*Exercise details*: Go through the records and copy each line where the word "getZ" occurs.

*Entries provided*:
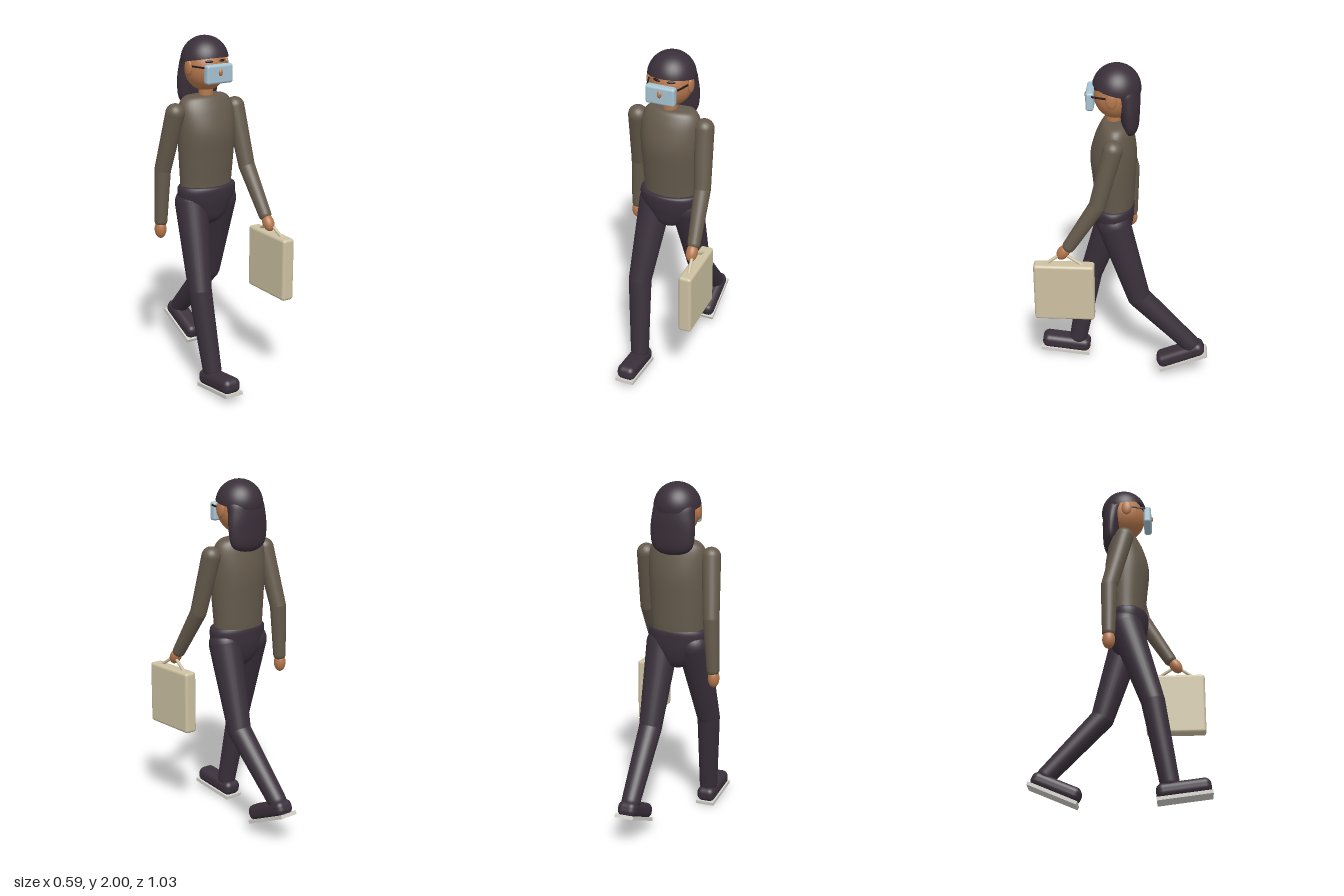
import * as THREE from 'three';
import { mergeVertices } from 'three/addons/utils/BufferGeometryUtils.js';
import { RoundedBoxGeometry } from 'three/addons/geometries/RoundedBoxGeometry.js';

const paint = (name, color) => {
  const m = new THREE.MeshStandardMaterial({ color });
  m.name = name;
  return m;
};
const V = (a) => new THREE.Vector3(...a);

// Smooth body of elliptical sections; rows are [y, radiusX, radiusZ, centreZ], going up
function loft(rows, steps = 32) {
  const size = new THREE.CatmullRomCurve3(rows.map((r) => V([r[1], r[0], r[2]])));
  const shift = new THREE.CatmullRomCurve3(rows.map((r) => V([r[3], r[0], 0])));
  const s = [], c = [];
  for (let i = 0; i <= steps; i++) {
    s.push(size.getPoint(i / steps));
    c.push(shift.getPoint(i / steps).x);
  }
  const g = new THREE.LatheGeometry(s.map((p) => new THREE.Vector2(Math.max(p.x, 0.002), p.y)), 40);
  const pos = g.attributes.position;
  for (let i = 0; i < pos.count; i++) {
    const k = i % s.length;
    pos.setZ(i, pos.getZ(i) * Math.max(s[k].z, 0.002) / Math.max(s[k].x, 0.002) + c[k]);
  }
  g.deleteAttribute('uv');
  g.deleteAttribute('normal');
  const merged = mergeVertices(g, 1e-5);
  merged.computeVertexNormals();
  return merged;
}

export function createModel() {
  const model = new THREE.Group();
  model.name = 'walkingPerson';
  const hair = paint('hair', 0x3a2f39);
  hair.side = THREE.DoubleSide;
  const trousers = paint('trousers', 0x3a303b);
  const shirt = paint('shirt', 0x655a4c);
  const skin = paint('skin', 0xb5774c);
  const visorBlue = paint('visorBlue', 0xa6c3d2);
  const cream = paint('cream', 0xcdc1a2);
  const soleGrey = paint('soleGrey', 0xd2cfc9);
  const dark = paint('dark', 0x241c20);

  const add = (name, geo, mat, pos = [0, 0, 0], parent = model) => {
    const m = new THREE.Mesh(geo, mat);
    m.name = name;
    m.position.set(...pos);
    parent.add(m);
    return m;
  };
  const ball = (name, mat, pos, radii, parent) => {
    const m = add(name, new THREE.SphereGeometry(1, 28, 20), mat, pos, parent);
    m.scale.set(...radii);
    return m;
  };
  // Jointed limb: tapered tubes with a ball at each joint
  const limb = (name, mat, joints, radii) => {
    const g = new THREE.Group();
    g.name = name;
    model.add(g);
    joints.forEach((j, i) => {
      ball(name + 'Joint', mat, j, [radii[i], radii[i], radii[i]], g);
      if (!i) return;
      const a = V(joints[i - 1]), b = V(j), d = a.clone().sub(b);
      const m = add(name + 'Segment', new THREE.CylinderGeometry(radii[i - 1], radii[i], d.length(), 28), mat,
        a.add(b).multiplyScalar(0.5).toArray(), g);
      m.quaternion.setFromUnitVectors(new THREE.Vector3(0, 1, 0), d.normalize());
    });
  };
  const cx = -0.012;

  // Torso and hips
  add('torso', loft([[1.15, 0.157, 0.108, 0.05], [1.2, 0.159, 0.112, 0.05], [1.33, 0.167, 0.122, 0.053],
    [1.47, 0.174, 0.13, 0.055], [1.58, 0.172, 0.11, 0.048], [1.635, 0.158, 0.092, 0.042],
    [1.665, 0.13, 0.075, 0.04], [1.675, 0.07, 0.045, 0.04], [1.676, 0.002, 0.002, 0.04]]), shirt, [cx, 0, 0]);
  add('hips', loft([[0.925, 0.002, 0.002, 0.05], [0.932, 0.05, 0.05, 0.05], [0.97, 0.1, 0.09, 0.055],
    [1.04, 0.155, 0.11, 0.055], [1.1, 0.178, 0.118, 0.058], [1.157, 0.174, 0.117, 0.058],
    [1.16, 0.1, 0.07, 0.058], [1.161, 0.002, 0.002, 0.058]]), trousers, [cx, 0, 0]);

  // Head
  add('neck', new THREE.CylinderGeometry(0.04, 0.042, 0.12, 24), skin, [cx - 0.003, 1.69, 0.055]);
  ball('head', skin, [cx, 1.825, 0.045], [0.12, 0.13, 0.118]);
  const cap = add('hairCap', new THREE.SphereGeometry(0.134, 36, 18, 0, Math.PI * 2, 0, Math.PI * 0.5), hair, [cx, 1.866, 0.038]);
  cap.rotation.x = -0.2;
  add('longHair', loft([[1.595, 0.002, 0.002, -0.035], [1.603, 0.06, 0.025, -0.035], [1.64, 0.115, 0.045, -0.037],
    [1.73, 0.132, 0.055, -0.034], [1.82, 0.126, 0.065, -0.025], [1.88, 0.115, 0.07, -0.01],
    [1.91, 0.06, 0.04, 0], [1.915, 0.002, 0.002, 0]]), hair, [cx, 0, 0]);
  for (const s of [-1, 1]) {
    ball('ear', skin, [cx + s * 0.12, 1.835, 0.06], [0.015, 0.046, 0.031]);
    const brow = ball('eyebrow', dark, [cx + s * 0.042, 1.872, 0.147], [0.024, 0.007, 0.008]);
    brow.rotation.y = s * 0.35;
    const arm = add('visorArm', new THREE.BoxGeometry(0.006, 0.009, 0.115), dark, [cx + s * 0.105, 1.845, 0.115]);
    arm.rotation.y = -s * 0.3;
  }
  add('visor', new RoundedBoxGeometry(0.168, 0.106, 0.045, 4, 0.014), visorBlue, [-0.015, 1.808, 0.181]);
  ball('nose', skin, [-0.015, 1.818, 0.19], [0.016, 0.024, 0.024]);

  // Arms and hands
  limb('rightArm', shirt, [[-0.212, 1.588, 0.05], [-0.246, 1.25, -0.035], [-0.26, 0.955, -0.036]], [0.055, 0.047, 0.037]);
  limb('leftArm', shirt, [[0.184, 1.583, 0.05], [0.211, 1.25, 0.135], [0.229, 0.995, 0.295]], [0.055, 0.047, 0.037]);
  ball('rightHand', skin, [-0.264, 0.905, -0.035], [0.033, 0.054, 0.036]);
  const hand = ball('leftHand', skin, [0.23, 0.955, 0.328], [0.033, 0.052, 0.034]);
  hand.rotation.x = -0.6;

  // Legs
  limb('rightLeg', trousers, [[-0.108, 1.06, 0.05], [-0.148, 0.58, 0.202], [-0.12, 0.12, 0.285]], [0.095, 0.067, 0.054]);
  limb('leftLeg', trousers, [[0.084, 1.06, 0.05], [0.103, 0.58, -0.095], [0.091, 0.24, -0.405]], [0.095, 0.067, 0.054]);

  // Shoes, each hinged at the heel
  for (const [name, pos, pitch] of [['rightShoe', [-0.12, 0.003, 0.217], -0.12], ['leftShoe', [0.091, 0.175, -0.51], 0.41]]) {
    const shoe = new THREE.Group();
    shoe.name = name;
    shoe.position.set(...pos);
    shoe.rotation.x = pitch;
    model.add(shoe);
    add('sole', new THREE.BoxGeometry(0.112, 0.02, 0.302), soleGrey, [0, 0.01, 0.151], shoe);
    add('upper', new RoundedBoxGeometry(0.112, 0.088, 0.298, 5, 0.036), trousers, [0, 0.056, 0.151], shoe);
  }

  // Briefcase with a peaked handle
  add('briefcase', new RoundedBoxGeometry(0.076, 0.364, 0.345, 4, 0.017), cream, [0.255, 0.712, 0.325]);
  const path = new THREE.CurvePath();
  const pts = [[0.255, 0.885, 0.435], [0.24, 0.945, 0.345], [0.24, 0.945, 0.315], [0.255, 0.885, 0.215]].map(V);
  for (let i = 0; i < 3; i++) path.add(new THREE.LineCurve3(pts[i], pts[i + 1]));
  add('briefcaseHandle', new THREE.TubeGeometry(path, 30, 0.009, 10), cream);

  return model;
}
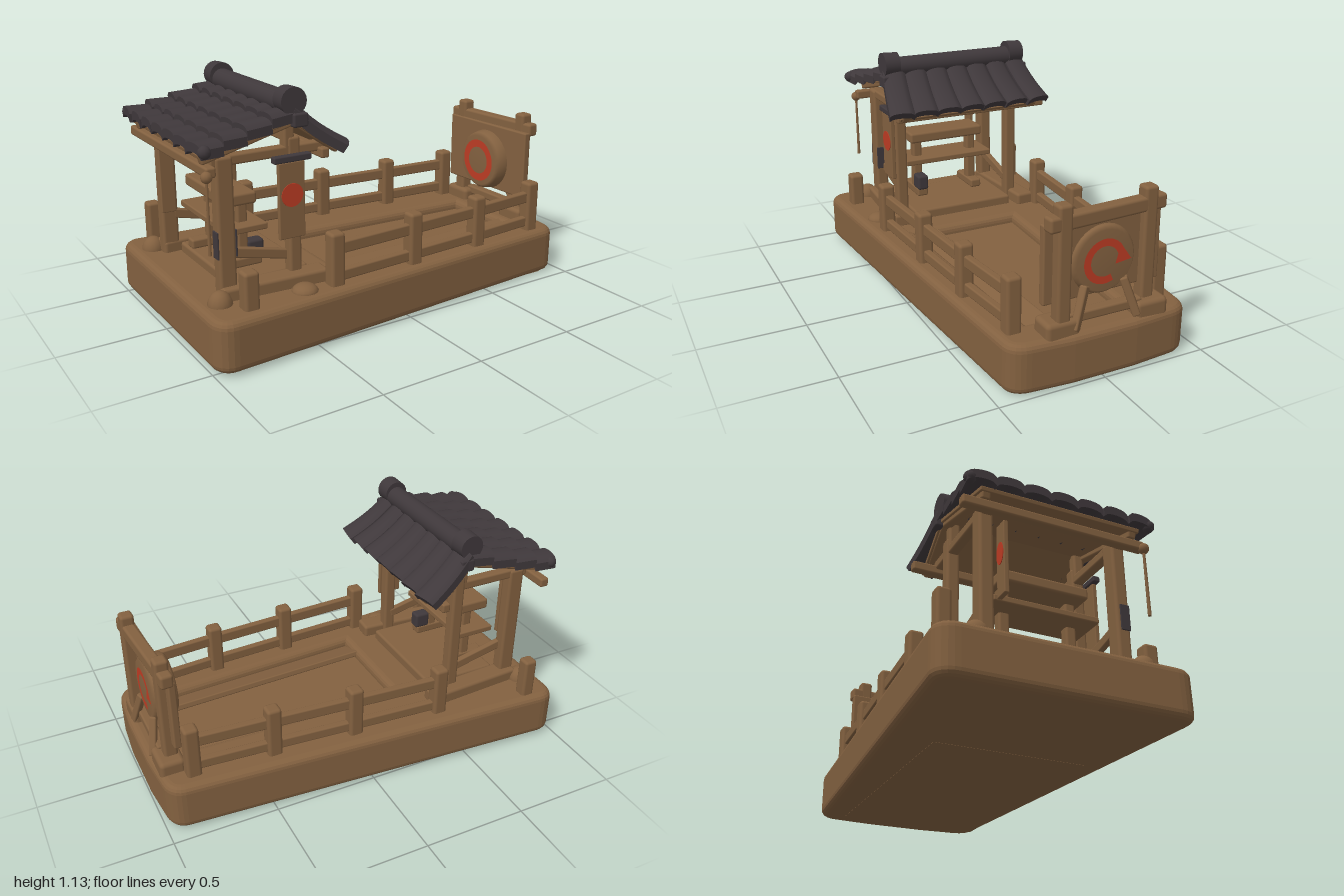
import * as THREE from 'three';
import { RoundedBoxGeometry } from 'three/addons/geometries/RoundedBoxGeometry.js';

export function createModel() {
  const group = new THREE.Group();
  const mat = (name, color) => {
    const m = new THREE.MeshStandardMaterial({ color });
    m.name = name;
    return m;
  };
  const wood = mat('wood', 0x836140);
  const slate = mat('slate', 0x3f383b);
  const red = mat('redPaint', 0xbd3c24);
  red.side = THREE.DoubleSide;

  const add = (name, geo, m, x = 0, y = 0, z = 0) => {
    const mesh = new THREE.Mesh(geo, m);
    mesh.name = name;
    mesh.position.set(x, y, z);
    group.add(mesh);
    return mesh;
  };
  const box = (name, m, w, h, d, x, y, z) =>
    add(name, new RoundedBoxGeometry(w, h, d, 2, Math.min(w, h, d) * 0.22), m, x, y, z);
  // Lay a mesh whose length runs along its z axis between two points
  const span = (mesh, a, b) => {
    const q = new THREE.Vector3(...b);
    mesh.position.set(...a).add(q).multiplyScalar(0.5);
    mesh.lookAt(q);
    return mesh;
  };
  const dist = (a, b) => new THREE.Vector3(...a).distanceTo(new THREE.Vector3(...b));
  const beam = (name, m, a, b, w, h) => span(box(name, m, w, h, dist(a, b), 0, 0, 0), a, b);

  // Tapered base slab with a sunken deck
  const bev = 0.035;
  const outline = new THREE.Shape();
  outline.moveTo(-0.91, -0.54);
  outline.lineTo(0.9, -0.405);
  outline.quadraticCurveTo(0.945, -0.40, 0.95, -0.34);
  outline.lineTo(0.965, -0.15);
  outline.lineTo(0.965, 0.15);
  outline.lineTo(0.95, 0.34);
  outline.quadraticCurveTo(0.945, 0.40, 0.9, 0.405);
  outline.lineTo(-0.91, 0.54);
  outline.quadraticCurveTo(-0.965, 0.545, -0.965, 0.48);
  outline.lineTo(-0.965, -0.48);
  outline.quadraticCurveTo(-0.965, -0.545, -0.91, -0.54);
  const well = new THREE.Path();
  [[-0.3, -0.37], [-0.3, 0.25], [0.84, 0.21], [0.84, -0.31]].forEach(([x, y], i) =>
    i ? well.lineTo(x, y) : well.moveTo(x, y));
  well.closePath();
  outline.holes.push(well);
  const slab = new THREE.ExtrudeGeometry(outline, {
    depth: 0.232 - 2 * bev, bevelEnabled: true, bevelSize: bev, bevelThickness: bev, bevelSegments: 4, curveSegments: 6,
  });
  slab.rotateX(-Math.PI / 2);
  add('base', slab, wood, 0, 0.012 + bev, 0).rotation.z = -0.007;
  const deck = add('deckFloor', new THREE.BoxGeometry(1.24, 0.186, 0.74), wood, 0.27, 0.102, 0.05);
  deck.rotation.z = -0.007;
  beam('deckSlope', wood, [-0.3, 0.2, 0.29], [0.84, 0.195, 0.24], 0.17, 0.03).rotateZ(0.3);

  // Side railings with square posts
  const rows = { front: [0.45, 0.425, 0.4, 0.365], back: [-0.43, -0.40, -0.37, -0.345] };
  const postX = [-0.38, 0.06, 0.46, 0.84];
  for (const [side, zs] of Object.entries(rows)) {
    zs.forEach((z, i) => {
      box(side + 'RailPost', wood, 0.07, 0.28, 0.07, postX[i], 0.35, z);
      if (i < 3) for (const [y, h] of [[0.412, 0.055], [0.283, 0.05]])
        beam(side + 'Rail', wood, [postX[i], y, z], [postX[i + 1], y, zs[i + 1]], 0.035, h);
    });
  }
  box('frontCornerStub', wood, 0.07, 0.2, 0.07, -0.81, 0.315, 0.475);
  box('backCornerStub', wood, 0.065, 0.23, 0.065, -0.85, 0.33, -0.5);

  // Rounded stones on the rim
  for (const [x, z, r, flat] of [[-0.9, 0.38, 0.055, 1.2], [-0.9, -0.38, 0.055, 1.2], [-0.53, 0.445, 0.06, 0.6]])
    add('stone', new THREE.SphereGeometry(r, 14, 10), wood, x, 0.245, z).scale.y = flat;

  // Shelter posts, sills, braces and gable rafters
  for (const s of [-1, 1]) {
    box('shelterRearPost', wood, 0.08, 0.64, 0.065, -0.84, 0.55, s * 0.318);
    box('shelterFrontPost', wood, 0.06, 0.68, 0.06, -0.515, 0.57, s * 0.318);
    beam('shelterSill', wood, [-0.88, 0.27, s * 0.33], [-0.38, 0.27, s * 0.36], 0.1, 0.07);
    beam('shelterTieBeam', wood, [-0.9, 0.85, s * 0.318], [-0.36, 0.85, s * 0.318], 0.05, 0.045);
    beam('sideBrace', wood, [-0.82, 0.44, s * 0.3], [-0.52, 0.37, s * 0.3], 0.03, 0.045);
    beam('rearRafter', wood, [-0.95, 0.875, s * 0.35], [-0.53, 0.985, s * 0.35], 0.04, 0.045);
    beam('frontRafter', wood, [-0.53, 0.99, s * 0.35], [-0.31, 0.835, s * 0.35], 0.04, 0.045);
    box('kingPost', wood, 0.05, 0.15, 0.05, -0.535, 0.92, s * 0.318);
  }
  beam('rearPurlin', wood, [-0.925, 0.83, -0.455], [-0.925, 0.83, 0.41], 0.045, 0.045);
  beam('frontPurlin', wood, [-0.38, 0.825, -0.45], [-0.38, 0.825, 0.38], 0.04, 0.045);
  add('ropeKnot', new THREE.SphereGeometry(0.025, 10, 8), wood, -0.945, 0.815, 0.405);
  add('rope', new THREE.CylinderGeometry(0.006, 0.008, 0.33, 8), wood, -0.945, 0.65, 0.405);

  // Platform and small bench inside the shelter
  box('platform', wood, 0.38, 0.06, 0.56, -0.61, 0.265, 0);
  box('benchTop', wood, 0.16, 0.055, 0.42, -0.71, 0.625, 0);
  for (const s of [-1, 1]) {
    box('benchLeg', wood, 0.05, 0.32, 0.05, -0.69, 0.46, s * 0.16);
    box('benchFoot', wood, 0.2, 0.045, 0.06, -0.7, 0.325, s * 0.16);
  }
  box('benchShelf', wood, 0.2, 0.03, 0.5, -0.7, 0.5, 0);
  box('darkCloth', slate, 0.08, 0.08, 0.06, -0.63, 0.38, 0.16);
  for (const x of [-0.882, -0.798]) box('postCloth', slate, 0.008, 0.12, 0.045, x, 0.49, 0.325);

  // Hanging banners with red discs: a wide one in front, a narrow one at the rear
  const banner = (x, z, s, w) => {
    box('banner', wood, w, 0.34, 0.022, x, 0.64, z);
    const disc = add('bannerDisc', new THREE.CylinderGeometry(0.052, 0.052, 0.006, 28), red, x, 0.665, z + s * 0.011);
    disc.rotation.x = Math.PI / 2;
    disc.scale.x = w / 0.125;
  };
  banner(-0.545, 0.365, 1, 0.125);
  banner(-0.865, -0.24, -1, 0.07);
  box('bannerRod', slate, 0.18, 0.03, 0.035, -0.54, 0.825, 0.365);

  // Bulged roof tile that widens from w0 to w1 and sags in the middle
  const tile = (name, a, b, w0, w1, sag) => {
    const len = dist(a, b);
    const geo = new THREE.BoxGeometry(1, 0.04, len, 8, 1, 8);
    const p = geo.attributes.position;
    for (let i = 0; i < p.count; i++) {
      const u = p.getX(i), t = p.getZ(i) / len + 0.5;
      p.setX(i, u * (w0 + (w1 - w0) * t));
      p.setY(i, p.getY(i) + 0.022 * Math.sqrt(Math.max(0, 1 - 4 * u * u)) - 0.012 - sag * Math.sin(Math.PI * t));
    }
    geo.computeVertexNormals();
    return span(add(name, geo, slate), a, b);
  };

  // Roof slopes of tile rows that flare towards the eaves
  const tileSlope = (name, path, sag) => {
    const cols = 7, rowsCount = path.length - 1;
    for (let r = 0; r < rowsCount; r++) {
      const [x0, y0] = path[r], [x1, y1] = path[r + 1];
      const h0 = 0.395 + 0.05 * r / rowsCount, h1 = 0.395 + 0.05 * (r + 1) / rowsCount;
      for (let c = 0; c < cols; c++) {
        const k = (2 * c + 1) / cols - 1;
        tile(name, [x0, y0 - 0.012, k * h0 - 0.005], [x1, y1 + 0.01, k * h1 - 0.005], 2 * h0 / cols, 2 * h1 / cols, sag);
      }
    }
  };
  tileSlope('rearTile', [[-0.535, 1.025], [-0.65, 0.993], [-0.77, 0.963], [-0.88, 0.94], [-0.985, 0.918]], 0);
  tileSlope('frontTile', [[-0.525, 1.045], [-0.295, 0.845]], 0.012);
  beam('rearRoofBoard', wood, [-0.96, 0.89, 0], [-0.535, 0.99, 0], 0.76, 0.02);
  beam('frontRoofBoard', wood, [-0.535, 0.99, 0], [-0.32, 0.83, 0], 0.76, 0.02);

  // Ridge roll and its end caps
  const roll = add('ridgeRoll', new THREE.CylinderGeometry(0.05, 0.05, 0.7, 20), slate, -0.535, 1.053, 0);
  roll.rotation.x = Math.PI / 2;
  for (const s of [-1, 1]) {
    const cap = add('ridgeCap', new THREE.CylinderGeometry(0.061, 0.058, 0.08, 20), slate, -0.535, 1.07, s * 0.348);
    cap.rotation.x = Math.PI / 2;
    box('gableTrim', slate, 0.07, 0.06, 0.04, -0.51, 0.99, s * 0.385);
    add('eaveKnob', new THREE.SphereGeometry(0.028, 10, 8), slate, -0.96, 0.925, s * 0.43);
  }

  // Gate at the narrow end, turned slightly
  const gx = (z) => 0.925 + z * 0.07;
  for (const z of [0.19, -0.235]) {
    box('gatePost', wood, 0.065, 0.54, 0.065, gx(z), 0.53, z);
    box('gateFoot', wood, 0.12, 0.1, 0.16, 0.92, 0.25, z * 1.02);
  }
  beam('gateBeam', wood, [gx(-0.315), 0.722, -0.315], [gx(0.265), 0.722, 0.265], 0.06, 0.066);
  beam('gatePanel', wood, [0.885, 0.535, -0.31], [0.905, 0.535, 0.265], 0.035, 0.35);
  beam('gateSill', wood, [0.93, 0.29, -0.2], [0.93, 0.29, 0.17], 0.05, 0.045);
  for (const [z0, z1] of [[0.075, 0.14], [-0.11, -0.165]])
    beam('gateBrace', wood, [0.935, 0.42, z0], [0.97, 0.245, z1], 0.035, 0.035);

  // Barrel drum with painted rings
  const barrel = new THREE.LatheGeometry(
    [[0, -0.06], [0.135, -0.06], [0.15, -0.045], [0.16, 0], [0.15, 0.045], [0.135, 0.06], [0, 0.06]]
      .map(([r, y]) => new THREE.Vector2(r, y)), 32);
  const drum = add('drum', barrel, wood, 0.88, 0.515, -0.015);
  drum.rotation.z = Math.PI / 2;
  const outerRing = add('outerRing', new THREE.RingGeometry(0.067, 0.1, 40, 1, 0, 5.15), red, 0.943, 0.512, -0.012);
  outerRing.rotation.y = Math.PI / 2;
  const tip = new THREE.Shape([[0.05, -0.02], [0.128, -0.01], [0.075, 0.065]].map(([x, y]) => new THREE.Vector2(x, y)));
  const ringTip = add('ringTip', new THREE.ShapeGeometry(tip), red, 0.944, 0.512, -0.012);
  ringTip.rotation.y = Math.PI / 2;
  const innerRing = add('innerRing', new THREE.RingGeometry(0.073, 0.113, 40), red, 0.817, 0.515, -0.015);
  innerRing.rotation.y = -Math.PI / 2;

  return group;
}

*Your solution*:
    pos.setZ(i, pos.getZ(i) * Math.max(s[k].z, 0.002) / Math.max(s[k].x, 0.002) + c[k]);
      const u = p.getX(i), t = p.getZ(i) / len + 0.5;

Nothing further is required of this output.